Editors! Make your voice heard! Take our survey here.

Old vs. New Media: An Outdated Argument?

FioreLaptopA friend sent me a funny video: Mark Fiore’s “Old vs. New” is a debate between a crusty old newspaper and a too-perky laptop over what best constitutes news gathering in the age of Twitter. Newspaper stresses its historic role in uncovering and combating corruption; Laptop, the wired world’s flexibility and freedom of information access.

“I know how to monetize, and collect micro-payments,” Laptop says.

“I need macro-payments!!” Newspaper cries. “I’m laying off good journalists here!”

“And have been for years while trying to satisfy corporate’s hunger for double-digit profits,” Laptop retorts. Touché.

It’s true that newspapers’ former monopoly on the news made them bloated cash cows just waiting for technology to knock them off their slippery perch. It’s also true that this very same monopoly allowed them to shine a light on abuses of power—public or private, local, state or national—far more effectively than any digital publication can today. While the Texas Tribune does great work, it is necessarily niche in a way that the Fort Worth Star-Telegram, in its heyday, was not. Plus, as a 501(c)3, the Tribune does not enjoy the resources of traditional newspapers. It’s hoping it can just break even.

As I’ve written before, one answer for traditional media is to stop looking down on micro-payments. As the music industry learned the hard way, if you want people to pay, you need to make it easy for them. This means offering paid daily access on NYTimes.com, not just expensive digital subscriptions. It means selling articles, e-books and archives, and figuring out how to capitalize on print in creative new ways.

As Newspaper and Laptop reveal at the end of the video, both often find themselves running a little low on cash. The failure of any one digital news site to corner the market on anything is traditional media’s great opportunity.

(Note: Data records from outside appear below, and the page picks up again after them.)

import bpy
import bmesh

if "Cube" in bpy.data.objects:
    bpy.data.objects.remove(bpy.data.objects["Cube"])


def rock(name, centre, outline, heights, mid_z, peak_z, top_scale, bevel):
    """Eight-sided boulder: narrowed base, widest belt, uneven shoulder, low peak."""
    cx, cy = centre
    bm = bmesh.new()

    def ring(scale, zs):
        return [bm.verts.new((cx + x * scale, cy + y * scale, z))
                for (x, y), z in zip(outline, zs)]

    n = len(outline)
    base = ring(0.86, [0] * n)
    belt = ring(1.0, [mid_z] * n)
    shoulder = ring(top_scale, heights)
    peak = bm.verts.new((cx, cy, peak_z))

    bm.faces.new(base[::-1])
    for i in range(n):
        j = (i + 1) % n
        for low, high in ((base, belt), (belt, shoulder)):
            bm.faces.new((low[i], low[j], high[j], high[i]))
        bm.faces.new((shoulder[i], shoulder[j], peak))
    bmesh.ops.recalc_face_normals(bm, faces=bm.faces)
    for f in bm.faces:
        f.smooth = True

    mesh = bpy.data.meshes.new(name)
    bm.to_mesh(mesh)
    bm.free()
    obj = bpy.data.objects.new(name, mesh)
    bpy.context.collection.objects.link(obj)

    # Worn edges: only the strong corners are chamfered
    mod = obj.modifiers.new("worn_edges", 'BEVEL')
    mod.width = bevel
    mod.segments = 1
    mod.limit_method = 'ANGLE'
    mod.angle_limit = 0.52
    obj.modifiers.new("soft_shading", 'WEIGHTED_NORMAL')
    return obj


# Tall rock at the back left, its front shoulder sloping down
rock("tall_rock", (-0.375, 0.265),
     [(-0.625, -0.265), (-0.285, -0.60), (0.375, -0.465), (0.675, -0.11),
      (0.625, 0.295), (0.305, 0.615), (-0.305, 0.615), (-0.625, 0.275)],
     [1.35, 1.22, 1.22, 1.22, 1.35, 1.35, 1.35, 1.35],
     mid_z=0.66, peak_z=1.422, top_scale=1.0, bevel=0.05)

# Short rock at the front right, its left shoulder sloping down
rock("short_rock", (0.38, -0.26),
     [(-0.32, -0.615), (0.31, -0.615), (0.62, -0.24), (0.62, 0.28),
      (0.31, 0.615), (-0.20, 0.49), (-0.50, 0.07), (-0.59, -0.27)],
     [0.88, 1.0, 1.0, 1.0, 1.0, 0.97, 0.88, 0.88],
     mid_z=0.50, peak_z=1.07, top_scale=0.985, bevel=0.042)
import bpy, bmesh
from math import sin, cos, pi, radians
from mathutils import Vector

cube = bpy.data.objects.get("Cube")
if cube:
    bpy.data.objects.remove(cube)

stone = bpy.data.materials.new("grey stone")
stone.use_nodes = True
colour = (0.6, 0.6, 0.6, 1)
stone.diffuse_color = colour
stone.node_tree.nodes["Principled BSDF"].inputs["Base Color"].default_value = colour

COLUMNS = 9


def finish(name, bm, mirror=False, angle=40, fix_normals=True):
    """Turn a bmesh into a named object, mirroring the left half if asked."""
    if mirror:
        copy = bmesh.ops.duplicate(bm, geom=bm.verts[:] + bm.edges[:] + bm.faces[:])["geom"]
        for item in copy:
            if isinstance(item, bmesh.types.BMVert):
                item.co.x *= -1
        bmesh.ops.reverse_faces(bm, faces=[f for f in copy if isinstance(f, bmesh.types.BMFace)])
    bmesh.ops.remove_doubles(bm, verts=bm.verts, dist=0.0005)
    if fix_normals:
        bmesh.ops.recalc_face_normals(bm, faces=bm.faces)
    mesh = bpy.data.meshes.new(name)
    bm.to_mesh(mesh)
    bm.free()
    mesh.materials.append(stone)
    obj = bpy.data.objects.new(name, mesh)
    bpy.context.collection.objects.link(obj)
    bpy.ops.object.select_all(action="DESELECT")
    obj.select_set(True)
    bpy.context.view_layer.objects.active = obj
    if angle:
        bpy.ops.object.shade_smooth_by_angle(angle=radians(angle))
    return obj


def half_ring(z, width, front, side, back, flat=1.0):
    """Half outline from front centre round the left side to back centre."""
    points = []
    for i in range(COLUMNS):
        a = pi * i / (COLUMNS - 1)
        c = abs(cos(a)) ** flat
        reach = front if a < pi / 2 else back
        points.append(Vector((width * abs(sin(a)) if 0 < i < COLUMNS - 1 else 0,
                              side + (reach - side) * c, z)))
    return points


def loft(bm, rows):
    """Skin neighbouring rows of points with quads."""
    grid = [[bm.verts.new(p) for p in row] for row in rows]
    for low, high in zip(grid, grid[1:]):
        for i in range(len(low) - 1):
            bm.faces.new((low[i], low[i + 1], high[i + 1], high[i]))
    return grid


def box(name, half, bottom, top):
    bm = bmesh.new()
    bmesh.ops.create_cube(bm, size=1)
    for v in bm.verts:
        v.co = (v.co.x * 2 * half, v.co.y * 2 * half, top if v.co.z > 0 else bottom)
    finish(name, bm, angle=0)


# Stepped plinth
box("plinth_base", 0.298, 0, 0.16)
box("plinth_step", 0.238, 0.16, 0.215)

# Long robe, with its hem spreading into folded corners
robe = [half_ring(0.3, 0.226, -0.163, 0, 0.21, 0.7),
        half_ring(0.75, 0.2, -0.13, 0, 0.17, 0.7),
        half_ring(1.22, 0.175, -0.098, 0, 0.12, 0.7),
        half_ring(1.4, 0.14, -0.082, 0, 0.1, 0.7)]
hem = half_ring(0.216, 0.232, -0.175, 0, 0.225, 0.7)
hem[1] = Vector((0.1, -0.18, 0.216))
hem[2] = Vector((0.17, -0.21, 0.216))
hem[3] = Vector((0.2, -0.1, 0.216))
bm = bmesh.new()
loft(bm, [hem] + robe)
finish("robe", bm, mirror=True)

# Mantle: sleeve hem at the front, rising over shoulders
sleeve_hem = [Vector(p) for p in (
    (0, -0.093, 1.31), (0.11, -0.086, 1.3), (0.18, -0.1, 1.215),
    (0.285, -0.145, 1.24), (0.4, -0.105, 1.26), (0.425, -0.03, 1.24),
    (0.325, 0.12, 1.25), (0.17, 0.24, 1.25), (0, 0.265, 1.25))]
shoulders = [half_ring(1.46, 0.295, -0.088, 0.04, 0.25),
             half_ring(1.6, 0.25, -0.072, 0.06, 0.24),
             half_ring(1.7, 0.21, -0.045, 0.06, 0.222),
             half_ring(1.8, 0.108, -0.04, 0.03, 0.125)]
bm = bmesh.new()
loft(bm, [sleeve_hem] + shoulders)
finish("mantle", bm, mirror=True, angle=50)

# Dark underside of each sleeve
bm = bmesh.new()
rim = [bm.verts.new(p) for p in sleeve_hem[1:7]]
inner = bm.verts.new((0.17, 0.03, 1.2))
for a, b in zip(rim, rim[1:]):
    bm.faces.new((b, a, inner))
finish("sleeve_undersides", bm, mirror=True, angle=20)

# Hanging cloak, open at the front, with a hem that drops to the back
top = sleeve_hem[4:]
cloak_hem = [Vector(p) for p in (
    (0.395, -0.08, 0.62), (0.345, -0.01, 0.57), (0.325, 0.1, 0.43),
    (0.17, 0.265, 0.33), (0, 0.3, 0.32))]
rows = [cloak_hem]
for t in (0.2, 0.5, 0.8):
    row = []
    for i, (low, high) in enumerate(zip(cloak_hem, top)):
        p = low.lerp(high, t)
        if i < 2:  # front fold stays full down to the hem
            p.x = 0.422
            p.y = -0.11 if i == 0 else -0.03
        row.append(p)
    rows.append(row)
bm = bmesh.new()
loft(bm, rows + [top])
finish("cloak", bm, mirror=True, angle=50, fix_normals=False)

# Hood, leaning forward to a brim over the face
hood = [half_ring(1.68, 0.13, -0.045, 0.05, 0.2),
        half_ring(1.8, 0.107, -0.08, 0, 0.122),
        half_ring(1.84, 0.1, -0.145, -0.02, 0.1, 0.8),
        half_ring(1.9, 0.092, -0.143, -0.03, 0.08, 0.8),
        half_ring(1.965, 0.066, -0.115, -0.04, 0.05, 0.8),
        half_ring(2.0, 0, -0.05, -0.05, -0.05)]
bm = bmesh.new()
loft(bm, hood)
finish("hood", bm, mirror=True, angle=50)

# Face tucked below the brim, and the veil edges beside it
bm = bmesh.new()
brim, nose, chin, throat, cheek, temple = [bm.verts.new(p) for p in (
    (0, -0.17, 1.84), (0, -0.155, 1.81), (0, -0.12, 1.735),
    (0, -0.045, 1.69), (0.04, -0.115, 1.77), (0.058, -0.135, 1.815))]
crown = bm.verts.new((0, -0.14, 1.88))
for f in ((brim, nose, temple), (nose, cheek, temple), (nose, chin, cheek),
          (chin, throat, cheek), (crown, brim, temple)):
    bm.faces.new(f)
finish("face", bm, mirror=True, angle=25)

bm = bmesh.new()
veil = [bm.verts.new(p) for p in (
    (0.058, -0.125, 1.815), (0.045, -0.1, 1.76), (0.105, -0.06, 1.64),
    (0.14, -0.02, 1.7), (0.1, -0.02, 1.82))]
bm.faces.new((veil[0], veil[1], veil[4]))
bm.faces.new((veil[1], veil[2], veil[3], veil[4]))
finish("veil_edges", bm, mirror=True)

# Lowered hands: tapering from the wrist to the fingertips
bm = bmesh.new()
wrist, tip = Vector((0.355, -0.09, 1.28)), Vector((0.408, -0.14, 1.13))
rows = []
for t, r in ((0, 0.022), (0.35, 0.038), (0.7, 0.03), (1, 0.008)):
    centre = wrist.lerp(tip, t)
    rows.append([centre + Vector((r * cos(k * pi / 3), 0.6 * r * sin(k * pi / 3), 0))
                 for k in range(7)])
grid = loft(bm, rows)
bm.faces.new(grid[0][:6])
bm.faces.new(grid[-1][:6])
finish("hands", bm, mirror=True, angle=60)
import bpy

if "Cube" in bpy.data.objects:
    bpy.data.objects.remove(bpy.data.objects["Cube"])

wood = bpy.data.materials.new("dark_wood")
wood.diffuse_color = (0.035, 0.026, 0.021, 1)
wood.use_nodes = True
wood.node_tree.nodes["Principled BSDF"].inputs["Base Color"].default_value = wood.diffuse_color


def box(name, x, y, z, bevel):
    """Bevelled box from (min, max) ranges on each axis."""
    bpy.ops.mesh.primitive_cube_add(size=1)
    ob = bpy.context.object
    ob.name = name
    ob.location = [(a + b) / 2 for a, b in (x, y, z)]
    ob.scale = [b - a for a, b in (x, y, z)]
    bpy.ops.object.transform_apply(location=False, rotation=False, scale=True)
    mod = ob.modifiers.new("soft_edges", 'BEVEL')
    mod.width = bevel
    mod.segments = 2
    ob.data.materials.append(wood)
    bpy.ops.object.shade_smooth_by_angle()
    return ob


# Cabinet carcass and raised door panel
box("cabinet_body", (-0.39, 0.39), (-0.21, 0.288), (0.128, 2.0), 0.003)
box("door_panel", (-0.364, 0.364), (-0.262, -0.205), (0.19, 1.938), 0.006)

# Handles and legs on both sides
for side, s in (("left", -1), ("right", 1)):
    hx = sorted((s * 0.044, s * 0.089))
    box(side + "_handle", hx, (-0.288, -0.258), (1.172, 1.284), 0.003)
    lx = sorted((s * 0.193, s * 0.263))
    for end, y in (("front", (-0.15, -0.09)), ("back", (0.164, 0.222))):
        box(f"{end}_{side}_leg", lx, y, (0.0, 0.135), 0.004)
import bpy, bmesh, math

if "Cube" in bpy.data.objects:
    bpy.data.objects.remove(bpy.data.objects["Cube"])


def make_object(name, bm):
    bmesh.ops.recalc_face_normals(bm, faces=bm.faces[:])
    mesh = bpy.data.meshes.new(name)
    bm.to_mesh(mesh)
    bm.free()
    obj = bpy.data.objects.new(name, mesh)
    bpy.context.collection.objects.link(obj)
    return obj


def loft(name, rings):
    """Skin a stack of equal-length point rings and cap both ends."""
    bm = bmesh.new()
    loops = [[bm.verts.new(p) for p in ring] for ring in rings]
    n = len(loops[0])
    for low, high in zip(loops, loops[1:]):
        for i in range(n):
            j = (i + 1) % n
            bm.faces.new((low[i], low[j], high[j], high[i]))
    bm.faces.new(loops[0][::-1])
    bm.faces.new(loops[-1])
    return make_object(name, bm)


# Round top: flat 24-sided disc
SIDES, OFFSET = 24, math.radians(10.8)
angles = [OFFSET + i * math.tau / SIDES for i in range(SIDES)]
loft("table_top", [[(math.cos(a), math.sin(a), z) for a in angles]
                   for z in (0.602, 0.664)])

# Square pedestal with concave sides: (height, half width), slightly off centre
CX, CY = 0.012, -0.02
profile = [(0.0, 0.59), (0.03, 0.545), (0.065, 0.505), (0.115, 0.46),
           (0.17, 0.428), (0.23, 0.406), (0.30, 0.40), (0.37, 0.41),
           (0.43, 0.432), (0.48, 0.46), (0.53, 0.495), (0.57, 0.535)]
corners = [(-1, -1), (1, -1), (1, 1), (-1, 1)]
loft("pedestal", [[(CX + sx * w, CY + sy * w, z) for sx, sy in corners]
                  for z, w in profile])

Unlike the old days, one business behemoth has not been replaced by another; the playing field is even, and, as terms like “traditional” and “new” begin to lose their meaning, the spoils will go to any player who can master the multiplatform marketplace.